nachricht NIST scientists discover how to switch liver cancer cell growth from 2-D to 3-D structures
17.11.2017 | National Institute of Standards and Technology (NIST)

nachricht High speed video recording precisely measures blood cell velocity
15.11.2017 | ITMO University

All articles from Health and Medicine >>>

The most recent press releases about innovation >>>

Die letzten 5 Focus-News des innovations-reports im Überblick:

Im Focus: A “cosmic snake” reveals the structure of remote galaxies

The formation of stars in distant galaxies is still largely unexplored. For the first time, astron-omers at the University of Geneva have now been able to closely observe a star system six billion light-years away. In doing so, they are confirming earlier simulations made by the University of Zurich. One special effect is made possible by the multiple reflections of images that run through the cosmos like a snake.

Today, astronomers have a pretty accurate idea of how stars were formed in the recent cosmic past. But do these laws also apply to older galaxies? For around a...

Im Focus: Visual intelligence is not the same as IQ

Just because someone is smart and well-motivated doesn't mean he or she can learn the visual skills needed to excel at tasks like matching fingerprints, interpreting medical X-rays, keeping track of aircraft on radar displays or forensic face matching.
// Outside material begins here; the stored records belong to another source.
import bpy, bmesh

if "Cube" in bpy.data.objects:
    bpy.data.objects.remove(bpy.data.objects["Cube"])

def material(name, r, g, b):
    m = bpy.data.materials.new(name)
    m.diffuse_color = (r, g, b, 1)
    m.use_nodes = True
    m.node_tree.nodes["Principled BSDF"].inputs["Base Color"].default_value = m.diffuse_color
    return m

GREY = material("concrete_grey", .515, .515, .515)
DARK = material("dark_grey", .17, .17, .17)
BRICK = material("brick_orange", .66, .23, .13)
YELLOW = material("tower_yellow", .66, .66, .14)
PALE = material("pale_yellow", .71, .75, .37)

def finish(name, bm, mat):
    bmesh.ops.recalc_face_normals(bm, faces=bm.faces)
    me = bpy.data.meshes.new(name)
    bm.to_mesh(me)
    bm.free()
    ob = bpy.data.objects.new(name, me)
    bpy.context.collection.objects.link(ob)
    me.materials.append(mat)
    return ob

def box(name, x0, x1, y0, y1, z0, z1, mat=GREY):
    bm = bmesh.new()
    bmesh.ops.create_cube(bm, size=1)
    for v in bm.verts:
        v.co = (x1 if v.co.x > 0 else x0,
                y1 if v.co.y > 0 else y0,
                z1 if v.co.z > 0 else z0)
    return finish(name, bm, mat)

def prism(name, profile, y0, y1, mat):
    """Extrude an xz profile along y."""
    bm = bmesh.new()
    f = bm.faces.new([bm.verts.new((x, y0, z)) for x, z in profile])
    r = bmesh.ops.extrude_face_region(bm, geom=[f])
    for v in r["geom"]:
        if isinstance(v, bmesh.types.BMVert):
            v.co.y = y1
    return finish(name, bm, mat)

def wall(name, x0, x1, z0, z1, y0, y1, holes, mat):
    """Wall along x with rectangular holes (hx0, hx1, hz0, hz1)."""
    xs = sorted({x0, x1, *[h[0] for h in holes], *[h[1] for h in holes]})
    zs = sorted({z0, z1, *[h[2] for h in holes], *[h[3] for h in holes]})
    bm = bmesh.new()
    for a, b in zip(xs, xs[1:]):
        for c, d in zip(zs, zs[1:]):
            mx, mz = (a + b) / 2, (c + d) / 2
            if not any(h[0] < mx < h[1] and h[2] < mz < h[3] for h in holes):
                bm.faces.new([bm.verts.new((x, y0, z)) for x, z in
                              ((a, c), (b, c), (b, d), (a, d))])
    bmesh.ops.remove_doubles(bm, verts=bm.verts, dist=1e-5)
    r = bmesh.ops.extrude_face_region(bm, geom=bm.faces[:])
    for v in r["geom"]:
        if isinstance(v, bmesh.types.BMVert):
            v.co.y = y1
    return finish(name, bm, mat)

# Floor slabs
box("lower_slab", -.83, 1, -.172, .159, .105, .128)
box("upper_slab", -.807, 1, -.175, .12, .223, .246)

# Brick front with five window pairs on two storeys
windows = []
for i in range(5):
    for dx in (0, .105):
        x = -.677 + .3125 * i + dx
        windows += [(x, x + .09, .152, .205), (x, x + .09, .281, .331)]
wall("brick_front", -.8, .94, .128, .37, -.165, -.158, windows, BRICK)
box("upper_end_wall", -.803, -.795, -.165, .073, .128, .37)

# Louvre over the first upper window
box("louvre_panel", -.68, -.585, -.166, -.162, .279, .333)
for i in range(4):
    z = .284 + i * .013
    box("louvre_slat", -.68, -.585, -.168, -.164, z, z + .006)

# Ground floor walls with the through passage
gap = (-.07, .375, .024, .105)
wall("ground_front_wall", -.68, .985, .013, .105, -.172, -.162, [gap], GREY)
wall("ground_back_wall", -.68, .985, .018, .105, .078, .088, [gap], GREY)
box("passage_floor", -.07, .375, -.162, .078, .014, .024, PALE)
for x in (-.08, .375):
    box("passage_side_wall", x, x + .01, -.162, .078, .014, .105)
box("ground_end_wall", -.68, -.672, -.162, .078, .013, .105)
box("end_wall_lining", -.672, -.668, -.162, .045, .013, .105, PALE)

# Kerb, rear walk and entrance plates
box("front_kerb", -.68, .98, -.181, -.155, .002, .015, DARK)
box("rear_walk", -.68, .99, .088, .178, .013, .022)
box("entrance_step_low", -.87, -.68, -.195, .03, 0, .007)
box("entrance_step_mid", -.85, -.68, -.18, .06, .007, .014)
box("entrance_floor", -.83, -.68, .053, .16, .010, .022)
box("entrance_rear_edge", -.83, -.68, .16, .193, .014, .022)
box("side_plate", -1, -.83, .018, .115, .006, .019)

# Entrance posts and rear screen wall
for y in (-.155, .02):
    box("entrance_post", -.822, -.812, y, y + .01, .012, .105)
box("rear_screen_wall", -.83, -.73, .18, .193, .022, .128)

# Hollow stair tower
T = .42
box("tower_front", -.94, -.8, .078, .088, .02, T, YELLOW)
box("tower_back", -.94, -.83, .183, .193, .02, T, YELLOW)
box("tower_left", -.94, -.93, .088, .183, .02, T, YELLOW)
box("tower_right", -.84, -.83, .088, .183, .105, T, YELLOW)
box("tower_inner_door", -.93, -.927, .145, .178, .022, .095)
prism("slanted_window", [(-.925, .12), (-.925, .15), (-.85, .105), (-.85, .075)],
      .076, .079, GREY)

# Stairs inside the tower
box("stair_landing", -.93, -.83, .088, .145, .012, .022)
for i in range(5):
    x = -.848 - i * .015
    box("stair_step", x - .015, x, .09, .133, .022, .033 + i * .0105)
That is the implication of a new study which shows for the first time that there is a broad range of differences in people's visual ability and that these...

Im Focus: Novel Nano-CT device creates high-resolution 3D-X-rays of tiny velvet worm legs

Computer Tomography (CT) is a standard procedure in hospitals, but so far, the technology has not been suitable for imaging extremely small objects. In PNAS, a team from the Technical University of Munich (TUM) describes a Nano-CT device that creates three-dimensional x-ray images at resolutions up to 100 nanometers. The first test application: Together with colleagues from the University of Kassel and Helmholtz-Zentrum Geesthacht the researchers analyzed the locomotory system of a velvet worm.

During a CT analysis, the object under investigation is x-rayed and a detector measures the respective amount of radiation absorbed from various angles....

Im Focus: Researchers Develop Data Bus for Quantum Computer

The quantum world is fragile; error correction codes are needed to protect the information stored in a quantum object from the deteriorating effects of noise. Quantum physicists in Innsbruck have developed a protocol to pass quantum information between differently encoded building blocks of a future quantum computer, such as processors and memories. Scientists may use this protocol in the future to build a data bus for quantum computers. The researchers have published their work in the journal Nature Communications.

Future quantum computers will be able to solve problems where conventional computers fail today. We are still far away from any large-scale implementation,...

Im Focus: Wrinkles give heat a jolt in pillared graphene

Rice University researchers test 3-D carbon nanostructures' thermal transport abilities

Pillared graphene would transfer heat better if the theoretical material had a few asymmetric junctions that caused wrinkles, according to Rice University...

All Focus news of the innovation-report >>>

Anzeige

Anzeige

Event News

Ecology Across Borders: International conference brings together 1,500 ecologists

15.11.2017 | Event News

Road into laboratory: Users discuss biaxial fatigue-testing for car and truck wheel

15.11.2017 | Event News

#Berlin5GWeek: The right network for Industry 4.0

30.10.2017 | Event News

 
Latest News

NASA detects solar flare pulses at Sun and Earth

17.11.2017 | Physics and Astronomy

NIST scientists discover how to switch liver cancer cell growth from 2-D to 3-D structures

17.11.2017 | Health and Medicine

The importance of biodiversity in forests could increase due to climate change

17.11.2017 | Studies and Analyses

VideoLinks
B2B-VideoLinks
More VideoLinks >>>